PROBLEM:
Every line of the listing that holds the word "math" should be returned.
*-*-*
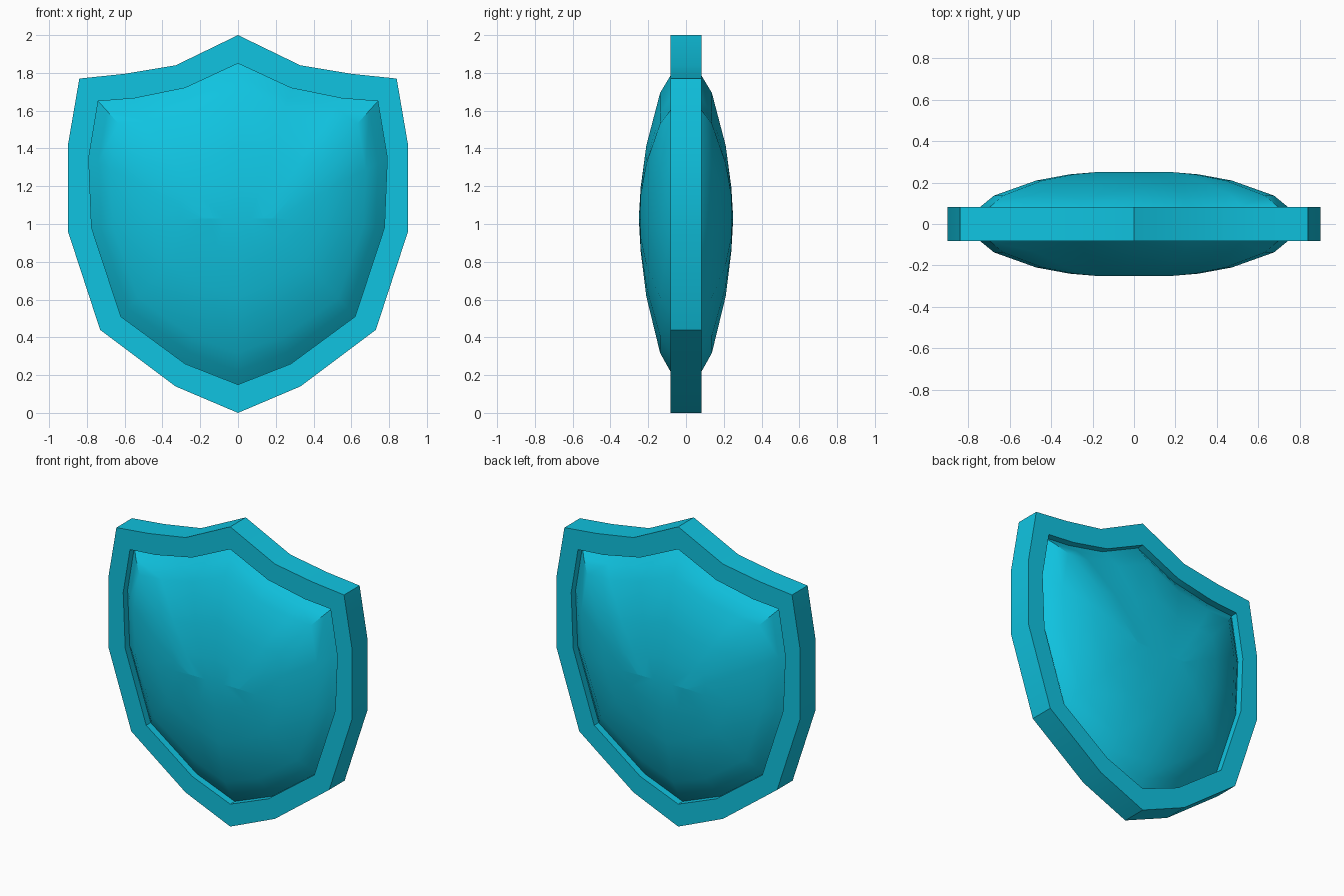
import bpy, bmesh, math

if "Cube" in bpy.data.objects:
    bpy.data.objects.remove(bpy.data.objects["Cube"])

# Right half outlines (x, z), top point to bottom point
OUTER = [(0, 2), (.33, 1.84), (.6, 1.795), (.84, 1.77), (.9, 1.42), (.9, .96), (.73, .44), (.33, .14), (0, 0)]
INNER = [(0, 1.85), (.28, 1.72), (.55, 1.665), (.74, 1.65), (.79, 1.35), (.775, .98), (.62, .51), (.28, .26), (0, .15)]
RIM_Y, EDGE_Y = .082, .035

mat = bpy.data.materials.new("cyan")
mat.diffuse_color = (.005, .55, .75, 1)
mat.use_nodes = True
mat.node_tree.nodes["Principled BSDF"].inputs["Base Color"].default_value = mat.diffuse_color


def mirrored(half):
    return half + [(-x, z) for x, z in half[-2:0:-1]]


def ring(outline, y):
    return [(x, y, z) for x, z in mirrored(outline)]


def loft(name, rings, angle):
    bm = bmesh.new()
    loops = [[bm.verts.new(p) for p in r] for r in rings]
    n = len(rings[0])
    for a, b in zip(loops, loops[1:]):
        for i in range(n):
            j = (i + 1) % n
            bm.faces.new((a[i], a[j], b[j], b[i]))
    bmesh.ops.remove_doubles(bm, verts=bm.verts[:], dist=1e-4)
    # Orient faces by the front/back or outward direction
    bmesh.ops.recalc_face_normals(bm, faces=bm.faces[:])
    ref = max(bm.faces, key=lambda f: abs(f.calc_center_median().y) if name != "rim" else f.calc_center_median().x)
    c = ref.calc_center_median()
    if (ref.normal.x if name == "rim" else ref.normal.y * c.y) < 0:
        bmesh.ops.reverse_faces(bm, faces=bm.faces[:])
    mesh = bpy.data.meshes.new(name)
    bm.to_mesh(mesh)
    bm.free()
    ob = bpy.data.objects.new(name, mesh)
    bpy.context.collection.objects.link(ob)
    mesh.materials.append(mat)
    bpy.ops.object.select_all(action='DESELECT')
    ob.select_set(True)
    bpy.context.view_layer.objects.active = ob
    bpy.ops.object.shade_smooth_by_angle(angle=math.radians(angle))


# Thick border with short inner walls down to the panels
loft("rim", [ring(INNER, -EDGE_Y), ring(INNER, -RIM_Y), ring(OUTER, -RIM_Y),
             ring(OUTER, RIM_Y), ring(INNER, RIM_Y), ring(INNER, EDGE_Y)], 20)


# Domed panels, shrinking towards a short horizontal centre line
def panel_ring(s, y):
    return [(x * (.24 + .76 * s), y, 1.03 + (z - 1.03) * s) for x, z in mirrored(INNER)]


for name, side in (("front_panel", -1), ("back_panel", 1)):
    loft(name, [panel_ring(s, side * y) for s, y in
                ((1, EDGE_Y), (.92, .083), (.81, .137), (.47, .21), (.2, .24), (0, .25))], 40)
*-*-*
ANSWER AREA:
import bpy, bmesh, math
    bpy.ops.object.shade_smooth_by_angle(angle=math.radians(angle))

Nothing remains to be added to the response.